[Opening DATA FOR THE TASK section]

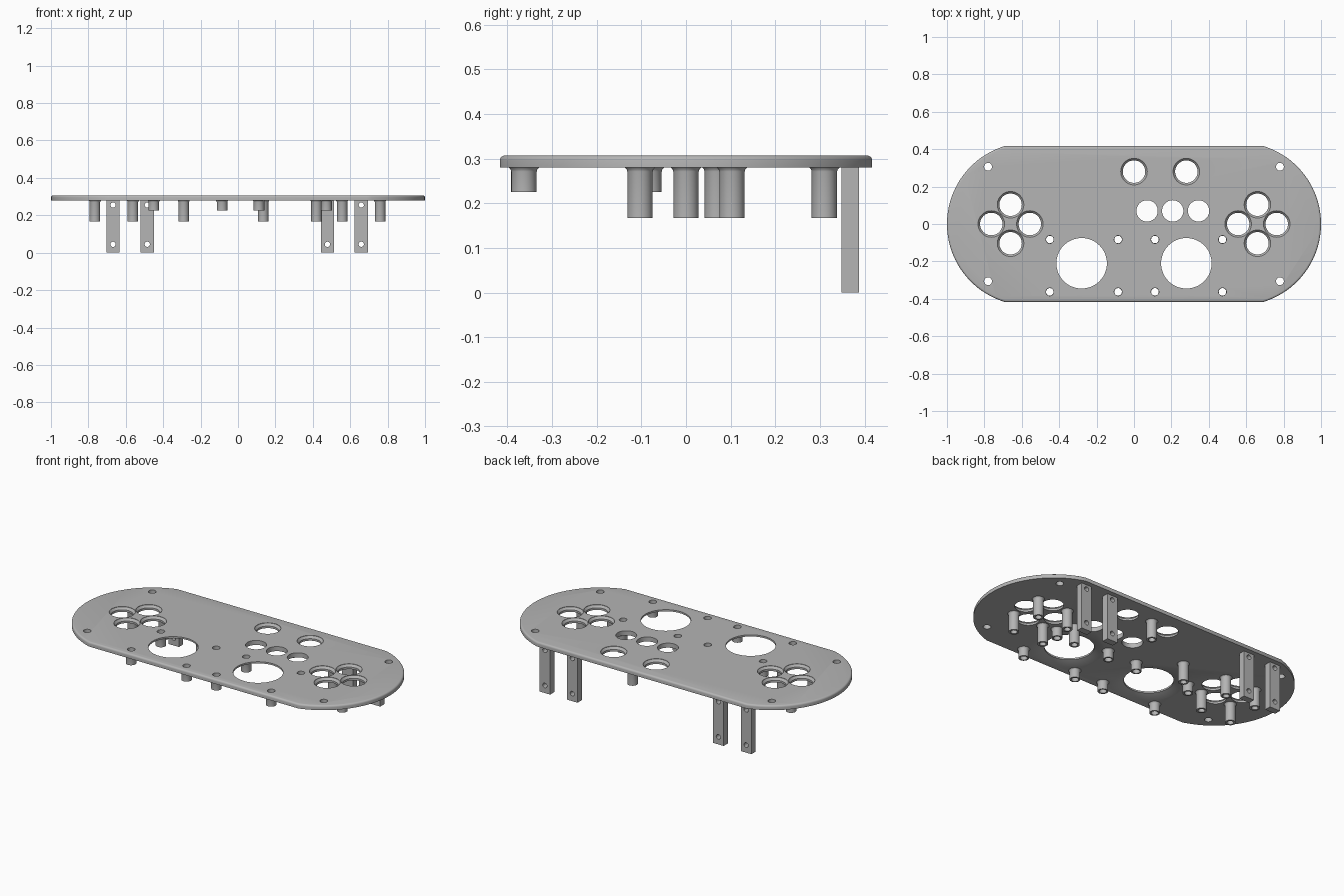
import bpy, bmesh, math
from mathutils import Matrix, Vector

if "Cube" in bpy.data.objects:
    bpy.data.objects.remove(bpy.data.objects["Cube"])

BOTTOM, TOP = 0.28, 0.307

grey = bpy.data.materials.new("plain_grey")
grey.use_nodes = True
grey.diffuse_color = (0.46, 0.46, 0.46, 1)
grey.node_tree.nodes["Principled BSDF"].inputs["Base Color"].default_value = (0.46, 0.46, 0.46, 1)


def finish(bm, name):
    bmesh.ops.recalc_face_normals(bm, faces=bm.faces)
    mesh = bpy.data.meshes.new(name)
    bm.to_mesh(mesh)
    bm.free()
    mesh.materials.append(grey)
    ob = bpy.data.objects.new(name, mesh)
    bpy.context.collection.objects.link(ob)
    return ob


def activate(ob):
    bpy.ops.object.select_all(action="DESELECT")
    ob.select_set(True)
    bpy.context.view_layer.objects.active = ob


def lathe(bm, profile, x, y, hollow=False, sides=48):
    """Turn (radius, z) points about a vertical axis; hollow closes the profile into a tube."""
    rings = [[bm.verts.new((x + r * math.cos(math.tau * i / sides),
                            y + r * math.sin(math.tau * i / sides), z))
              for i in range(sides)] for r, z in profile]
    pairs = list(zip(rings, rings[1:]))
    if hollow:
        pairs.append((rings[-1], rings[0]))
    else:
        bm.faces.new(rings[0])
        bm.faces.new(rings[-1])
    for a, b in pairs:
        for i in range(sides):
            j = (i + 1) % sides
            bm.faces.new((a[i], a[j], b[j], b[i]))


def cut(ob, cutter):
    """Subtract the cutter from the object, then discard the cutter."""
    cutter.hide_render = True
    mod = ob.modifiers.new("holes", "BOOLEAN")
    mod.operation = "DIFFERENCE"
    mod.solver = "EXACT"
    mod.object = cutter
    activate(ob)
    bpy.ops.object.modifier_apply(modifier=mod.name)
    bpy.data.objects.remove(cutter)


def smooth(ob):
    activate(ob)
    bpy.ops.object.shade_smooth_by_angle(angle=math.radians(30))


# Plate: straight long sides, bowed ends, rounded upper rim
half_y, corner_x = 0.417, 0.69
bow = 1 - corner_x
radius = (half_y ** 2 + bow ** 2) / (2 * bow)
sweep = math.asin(half_y / radius)
outline = []
for side in (0, math.pi):
    for i in range(41):
        a = sweep * (i / 20 - 1)
        p = Vector((1 - radius + radius * math.cos(a), radius * math.sin(a), BOTTOM))
        outline.append(Matrix.Rotation(side, 3, "Z") @ p)
bm = bmesh.new()
base = bm.faces.new([bm.verts.new(p) for p in outline])
new = bmesh.ops.extrude_face_region(bm, geom=[base])["geom"]
bmesh.ops.translate(bm, verts=[v for v in new if isinstance(v, bmesh.types.BMVert)],
                    vec=(0, 0, TOP - BOTTOM))
rim = [e for e in bm.edges if all(v.co.z > TOP - 0.001 for v in e.verts)]
bmesh.ops.bevel(bm, geom=rim, offset=0.011, segments=4, profile=0.5, affect="EDGES")
plate = finish(bm, "top_plate")

# Hole positions
buttons = [(0, 0.28), (0.28, 0.28)]
for cx in (-0.66, 0.66):
    buttons += [(cx + 0.103, 0), (cx - 0.103, 0), (cx, 0.103), (cx, -0.103)]
screws = [(x, y) for x in (-0.45, -0.085, 0.112, 0.473) for y in (-0.083, -0.363)]
corners = [(x, y) for x in (-0.78, 0.78) for y in (-0.306, 0.306)]
low, high = BOTTOM - 0.02, TOP + 0.02

# Cutters: chamfered buttons, plain buttons, sticks flared below, screws
bm = bmesh.new()
for x, y in buttons:
    lathe(bm, [(0.06, low), (0.06, 0.292), (0.071, TOP - 0.002), (0.071, high)], x, y)
for x in (0.07, 0.207, 0.345):
    lathe(bm, [(0.057, low), (0.057, high)], x, 0.07)
for x in (-0.28, 0.28):
    lathe(bm, [(0.185, low), (0.185, BOTTOM), (0.135, 0.297), (0.135, high)], x, -0.21, sides=64)
for x, y in screws + corners:
    lathe(bm, [(0.021, low), (0.021, high)], x, y, sides=32)
cut(plate, finish(bm, "hole_cutter"))
smooth(plate)


# Standoffs: tubes with a flared root under the plate
def standoff(name, x, y, tip, bore):
    bm = bmesh.new()
    lathe(bm, [(bore, BOTTOM), (bore, tip), (0.0285, tip), (0.0285, BOTTOM - 0.009),
               (0.030, BOTTOM - 0.004), (0.034, BOTTOM)], x, y, hollow=True, sides=32)
    smooth(finish(bm, name))


for n, (x, y) in enumerate(screws, 1):
    standoff(f"short_standoff_{n}", x, y, 0.225, 0.02)

tall = [(x, y) for x in (-0.765, -0.562, 0.557, 0.76) for y in (-0.103, 0.103)]
tall += [(-0.29, 0.07), (0.135, 0.31), (0.42, 0)]
for n, (x, y) in enumerate(tall, 1):
    standoff(f"tall_standoff_{n}", x, y, 0.167, 0.018)

# Rear legs: flat bars with a bolt hole near each end
for n, x in enumerate((-0.668, -0.485, 0.478, 0.659), 1):
    bm = bmesh.new()
    bmesh.ops.create_cube(bm, size=1, matrix=Matrix.Translation((x, 0.368, BOTTOM / 2))
                          @ Matrix.Diagonal((0.07, 0.04, BOTTOM, 1)))
    leg = finish(bm, f"rear_leg_{n}")
    bm = bmesh.new()
    for z in (0.045, 0.255):
        bmesh.ops.create_cone(bm, cap_ends=True, segments=32, radius1=0.014, radius2=0.014,
                              depth=0.1, matrix=Matrix.Translation((x, 0.368, z))
                              @ Matrix.Rotation(math.pi / 2, 4, "X"))
    cut(leg, finish(bm, "bolt_cutter"))
    smooth(leg)
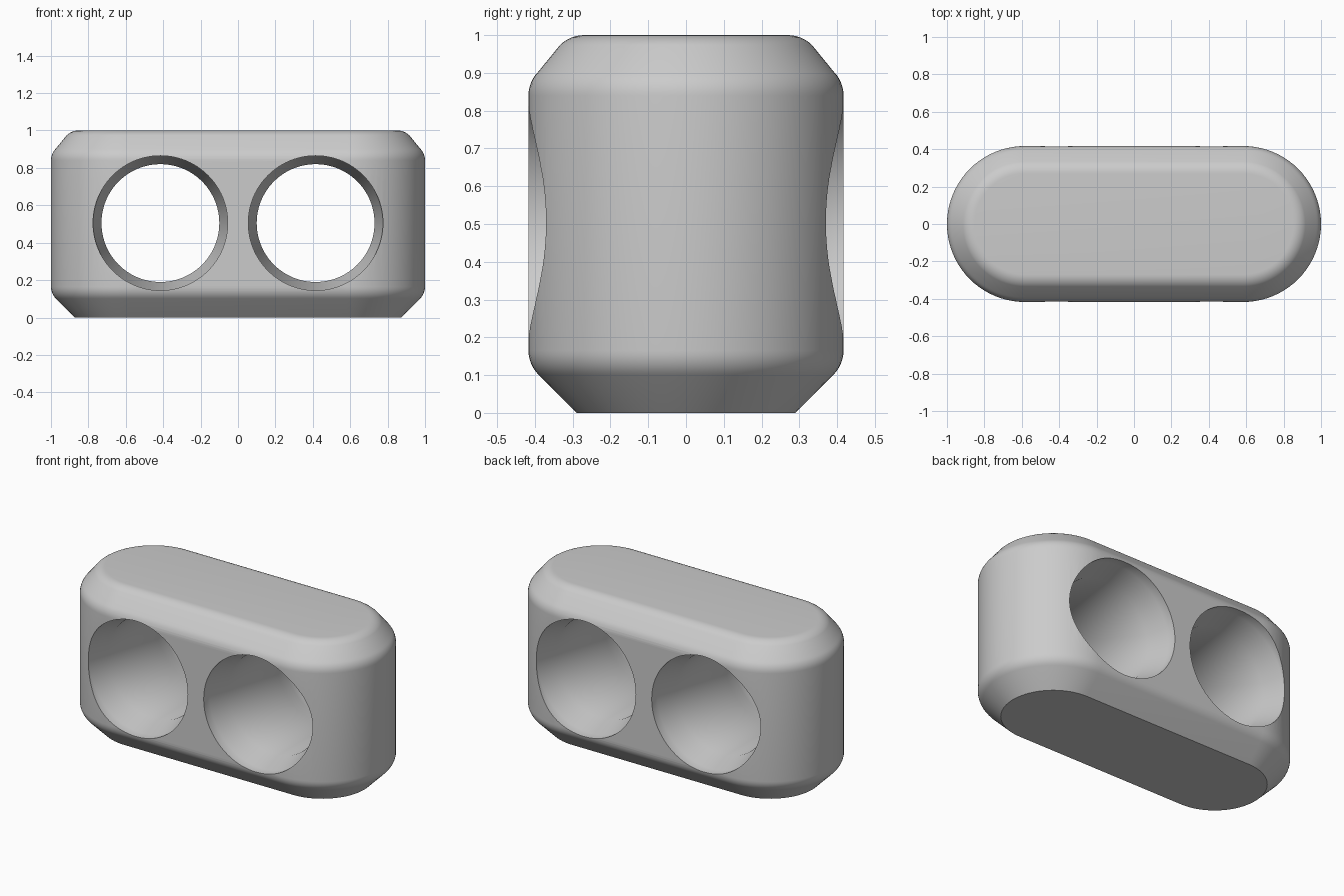
import bpy, bmesh
from math import sin, cos, pi, radians

old = bpy.data.objects.get("Cube")
if old:
    bpy.data.objects.remove(old, do_unlink=True)

grey = bpy.data.materials.new("plain grey")
grey.use_nodes = True
colour = (0.6, 0.6, 0.6, 1)
grey.diffuse_color = colour
grey.node_tree.nodes["Principled BSDF"].inputs["Base Color"].default_value = colour

RADIUS = 0.417
END_X = 1 - RADIUS
ARC = 40


def loft(name, rings):
    """Closed solid through a list of equal rings of points."""
    bm = bmesh.new()
    loops = [[bm.verts.new(p) for p in ring] for ring in rings]
    n = len(loops[0])
    for a, b in zip(loops, loops[1:]):
        for i in range(n):
            j = (i + 1) % n
            bm.faces.new((a[i], a[j], b[j], b[i]))
    bm.faces.new(loops[0])
    bm.faces.new(loops[-1])
    bmesh.ops.recalc_face_normals(bm, faces=bm.faces[:])
    mesh = bpy.data.meshes.new(name)
    bm.to_mesh(mesh)
    bm.free()
    mesh.materials.append(grey)
    ob = bpy.data.objects.new(name, mesh)
    bpy.context.collection.objects.link(ob)
    return ob


def stadium(r, z):
    """Outline of two half circles joined by straight sides."""
    pts = []
    for side in (1, -1):
        for i in range(ARC + 1):
            a = -pi / 2 + pi * i / ARC
            pts.append((side * (END_X + r * cos(a)), side * r * sin(a), z))
    return pts


def fillet(r, z, radius, start, end, steps=6):
    """Arc points (r, z) around a centre, angles in degrees."""
    angles = [radians(start + (end - start) * i / steps) for i in range(steps + 1)]
    return [(r + radius * cos(a), z + radius * sin(a)) for a in angles]


# Body: sharp chamfer below, softened chamfer above
soft = 0.09
profile = [(0.29, 0)]
profile += fillet(RADIUS - soft, 0.165, soft, -45, 0)
profile += fillet(RADIUS - soft, 0.84, soft, 0, 45)
profile += fillet(0.27, 1 - soft, soft, 45, 90)
body = loft("double_hole_body", [stadium(r, z) for r, z in profile])

# Two through holes, flared towards both faces
flare = [(0.36, 0.5), (0.36, 0.36), (0.315, 0.24)]
bore = [(r, -y) for r, y in flare] + [(r, y) for r, y in reversed(flare)]
bpy.context.view_layer.objects.active = body
for side in (-1, 1):
    rings = [[(side * 0.415 + r * cos(2 * pi * i / 96), y, 0.505 + r * sin(2 * pi * i / 96))
              for i in range(96)] for r, y in bore]
    cutter = loft("hole_cutter", rings)
    cutter.hide_render = True
    cut = body.modifiers.new("hole", "BOOLEAN")
    cut.operation = "DIFFERENCE"
    cut.solver = "EXACT"
    cut.object = cutter
    bpy.ops.object.modifier_apply(modifier=cut.name)
    bpy.data.objects.remove(cutter, do_unlink=True)

# Smooth curves, crisp hole rims and base edge
bpy.ops.object.select_all(action="DESELECT")
body.select_set(True)
bpy.ops.object.shade_smooth_by_angle(angle=radians(30))
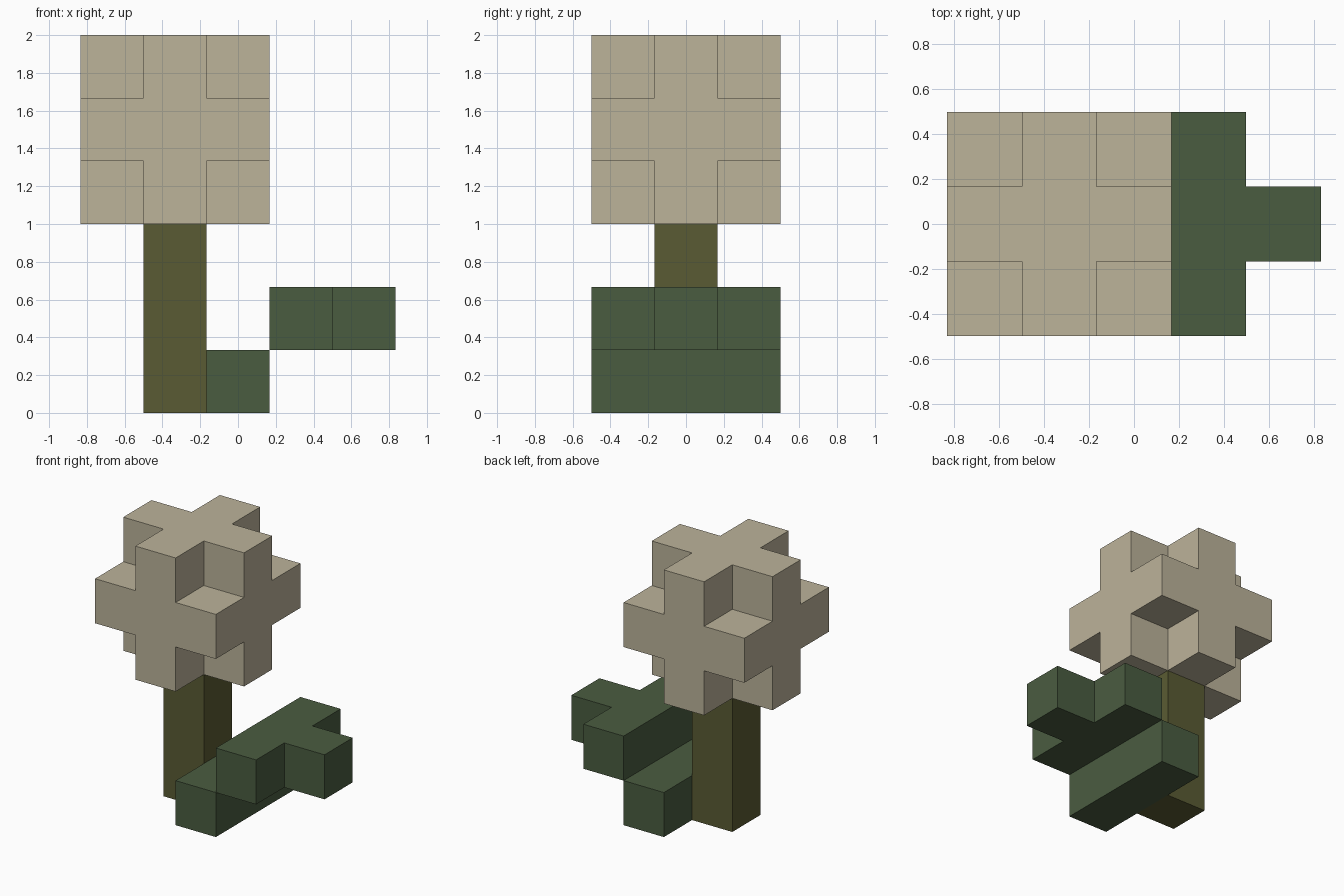
import bpy, bmesh
from itertools import product
from mathutils import Vector

if "Cube" in bpy.data.objects:
    bpy.data.objects.remove(bpy.data.objects["Cube"])

U = 1 / 3  # edge of one block


def material(name, rgb):
    m = bpy.data.materials.new(name)
    m.diffuse_color = (*rgb, 1)
    m.use_nodes = True
    m.node_tree.nodes["Principled BSDF"].inputs["Base Color"].default_value = m.diffuse_color
    return m


def blocks(name, cells, mat):
    """Join unit blocks (centre x, centre y, layer) into one outer skin."""
    cells = set(cells)
    bm = bmesh.new()
    for c in cells:
        centre = Vector((c[0], c[1], c[2] + 0.5))
        for axis, sign in product(range(3), (-1, 1)):
            near = list(c)
            near[axis] += sign
            if tuple(near) in cells:
                continue
            n, a, b = Vector(), Vector(), Vector()
            n[axis] = sign * 0.5
            a[(axis + 1) % 3] = 0.5
            b[(axis + 2) % 3] = 0.5 * sign
            ring = (-a - b, a - b, a + b, b - a)
            bm.faces.new([bm.verts.new((centre + n + r) * U) for r in ring])
    bmesh.ops.remove_doubles(bm, verts=bm.verts, dist=1e-4)
    # Merge the squares of each flat side
    bmesh.ops.dissolve_limit(bm, angle_limit=0.01, verts=bm.verts, edges=bm.edges)
    mesh = bpy.data.meshes.new(name)
    bm.to_mesh(mesh)
    bm.free()
    mesh.materials.append(mat)
    obj = bpy.data.objects.new(name, mesh)
    bpy.context.collection.objects.link(obj)
    return obj


cream = material("cream", (0.503, 0.451, 0.323))
olive = material("olive", (0.102, 0.105, 0.033))
green = material("leaf green", (0.0685, 0.107, 0.0513))

# Blossom: 3 x 3 x 3 cube without its eight corners
blocks("blossom", [(x - 1, y, z + 4) for x, y, z in product((-1, 0, 1), repeat=3)
                   if abs(x) + abs(y) + abs(z) < 3], cream)

# Stem
blocks("stem", [(-1, 0, z) for z in range(3)], olive)

# Leaf: low bar, then a raised bar with a tip
blocks("leaf_base", [(0, y, 0) for y in (-1, 0, 1)], green)
blocks("leaf_tip", [(1, y, 1) for y in (-1, 0, 1)] + [(2, 0, 1)], green)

[Closing DATA FOR THE TASK section]

Only the number is wanted: how many lines in the entries above include the word "return"?

> TASK OUTPUT: 6